*** Material provided ***

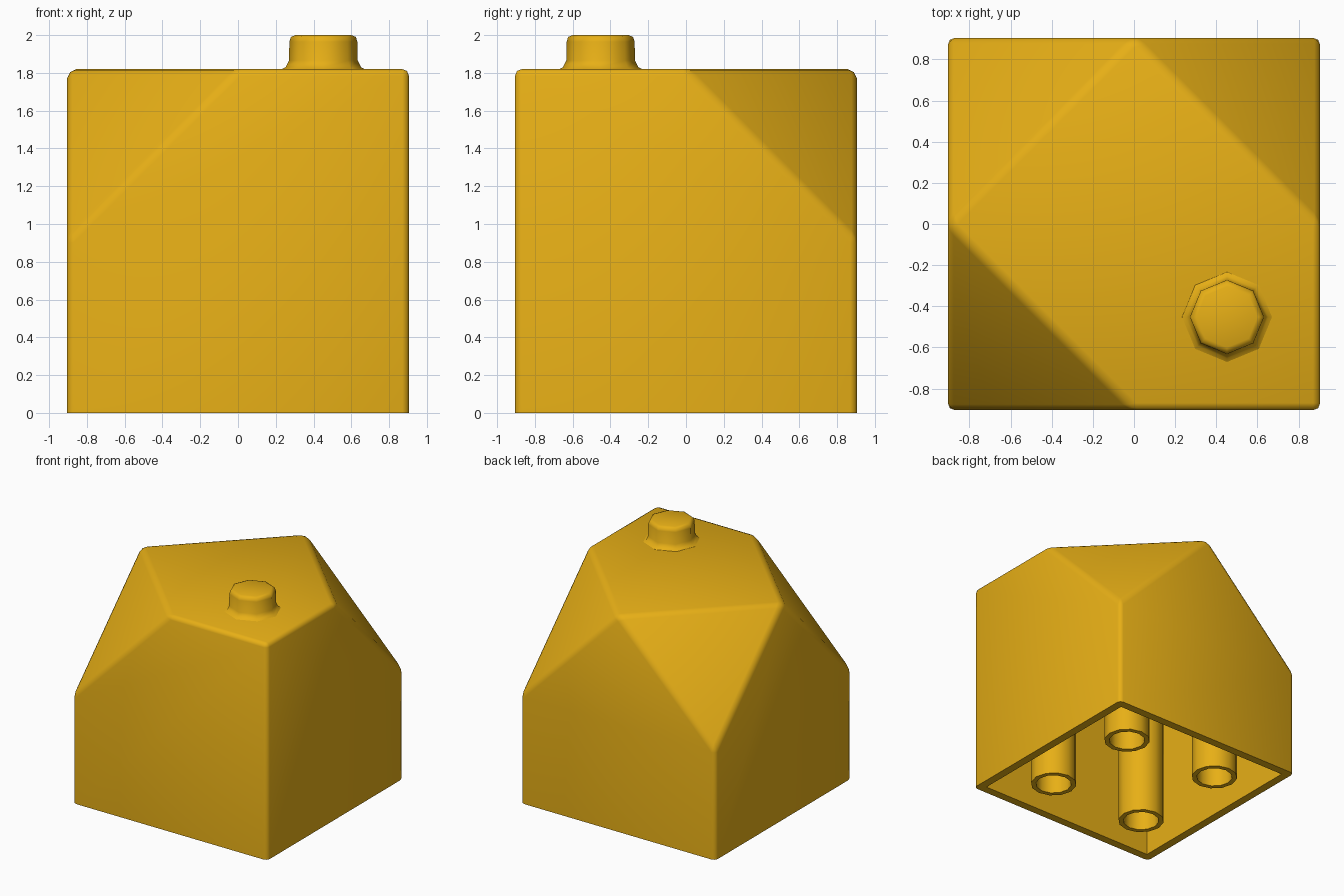
import bpy, bmesh
from math import sin, cos, pi

if "Cube" in bpy.data.objects:
    bpy.data.objects.remove(bpy.data.objects["Cube"])

W, TOP, WALL = 0.905, 1.82, 0.07
IW, ITOP = W - WALL, TOP - WALL

mat = bpy.data.materials.new("yellow_plastic")
mat.diffuse_color = (0.80, 0.43, 0.008, 1)
mat.use_nodes = True
mat.node_tree.nodes["Principled BSDF"].inputs["Base Color"].default_value = mat.diffuse_color


def make(name, bm):
    bmesh.ops.recalc_face_normals(bm, faces=bm.faces)
    me = bpy.data.meshes.new(name)
    bm.to_mesh(me)
    bm.free()
    ob = bpy.data.objects.new(name, me)
    me.materials.append(mat)
    bpy.context.collection.objects.link(ob)
    return ob


def activate(ob):
    bpy.ops.object.select_all(action='DESELECT')
    ob.select_set(True)
    bpy.context.view_layer.objects.active = ob


def smooth(ob):
    activate(ob)
    bpy.ops.object.shade_smooth_by_angle(angle=math_angle)


math_angle = 50 * pi / 180


def cut_block(w, top, bottom):
    """Block with three upper corners sliced off, front right kept."""
    bm = bmesh.new()
    pts = [(w, -w, top), (w, 0, top), (-w, 0, top), (0, w, top), (0, -w, top)]
    for sx in (-1, 1):
        for sy in (-1, 1):
            pts.append((sx * w, sy * w, bottom))
            if (sx, sy) != (1, -1):
                pts.append((sx * w, sy * w, top - w))
    for p in pts:
        bm.verts.new(p)
    bmesh.ops.convex_hull(bm, input=bm.verts[:])
    bmesh.ops.dissolve_limit(bm, angle_limit=0.02, verts=bm.verts[:], edges=bm.edges[:])
    return bm


# Outer body with softened edges, sharp only around the open bottom
bm = cut_block(W, TOP, 0)
edges = [e for e in bm.edges if max(v.co.z for v in e.verts) > 0.01]
bmesh.ops.bevel(bm, geom=edges, offset=0.035, offset_type='OFFSET',
                segments=2, profile=0.5, affect='EDGES', clamp_overlap=True)
body = make("body_shell", bm)

# Hollow inside
cutter = make("hollow_cutter", cut_block(IW, ITOP, -0.1))
cutter.hide_render = True
mod = body.modifiers.new("hollow", 'BOOLEAN')
mod.operation = 'DIFFERENCE'
mod.solver = 'EXACT'
mod.object = cutter
activate(body)
bpy.ops.object.modifier_apply(modifier=mod.name)
bpy.data.objects.remove(cutter, do_unlink=True)
smooth(body)


def skin(bm, loops):
    for a, b in zip(loops, loops[1:]):
        n = len(a)
        for i in range(n):
            bm.faces.new((a[i], a[(i + 1) % n], b[(i + 1) % n], b[i]))


# Top stud: octagonal, flared foot and rounded rim
bm = bmesh.new()
profile = [(0.228, 1.815), (0.2, 1.83), (0.182, 1.865), (0.18, 1.965),
           (0.172, 1.99), (0.148, 2.0)]
loops = [[bm.verts.new((0.452 + r * cos(i * pi / 4), -0.452 + r * sin(i * pi / 4), z))
          for i in range(8)] for r, z in profile]
skin(bm, loops)
bm.faces.new(loops[-1])
smooth(make("stud", bm))


# Four tubes under the body, reaching up to the sloped ceiling
def ceiling(x, y):
    if x > 0 and y < 0:
        return ITOP
    return min(ITOP, ITOP + IW - abs(x) - abs(y))


def tube(name, cx, cy, n=12):
    bm = bmesh.new()

    def loop(r, z=None):
        out = []
        for i in range(n):
            x, y = cx + r * cos(2 * pi * i / n), cy + r * sin(2 * pi * i / n)
            out.append(bm.verts.new((x, y, ceiling(x, y) + 0.01 if z is None else z)))
        return out
    skin(bm, [loop(0.182), loop(0.182, 0), loop(0.142, 0), loop(0.142)])
    smooth(make(name, bm))


for sx, side in ((-1, "left"), (1, "right")):
    for sy, end in ((-1, "front"), (1, "back")):
        tube(f"tube_{end}_{side}", sx * 0.455, sy * 0.455)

*** End of Material provided ***

### Task to carry out
Set down, exactly as they appear above, all lines from the one that has "smooth(body)" down to the one that has "x, y = cx + r", including those two and no others.

### Solution to this exercise
smooth(body)


def skin(bm, loops):
    for a, b in zip(loops, loops[1:]):
        n = len(a)
        for i in range(n):
            bm.faces.new((a[i], a[(i + 1) % n], b[(i + 1) % n], b[i]))


# Top stud: octagonal, flared foot and rounded rim
bm = bmesh.new()
profile = [(0.228, 1.815), (0.2, 1.83), (0.182, 1.865), (0.18, 1.965),
           (0.172, 1.99), (0.148, 2.0)]
loops = [[bm.verts.new((0.452 + r * cos(i * pi / 4), -0.452 + r * sin(i * pi / 4), z))
          for i in range(8)] for r, z in profile]
skin(bm, loops)
bm.faces.new(loops[-1])
smooth(make("stud", bm))


# Four tubes under the body, reaching up to the sloped ceiling
def ceiling(x, y):
    if x > 0 and y < 0:
        return ITOP
    return min(ITOP, ITOP + IW - abs(x) - abs(y))


def tube(name, cx, cy, n=12):
    bm = bmesh.new()

    def loop(r, z=None):
        out = []
        for i in range(n):
            x, y = cx + r * cos(2 * pi * i / n), cy + r * sin(2 * pi * i / n)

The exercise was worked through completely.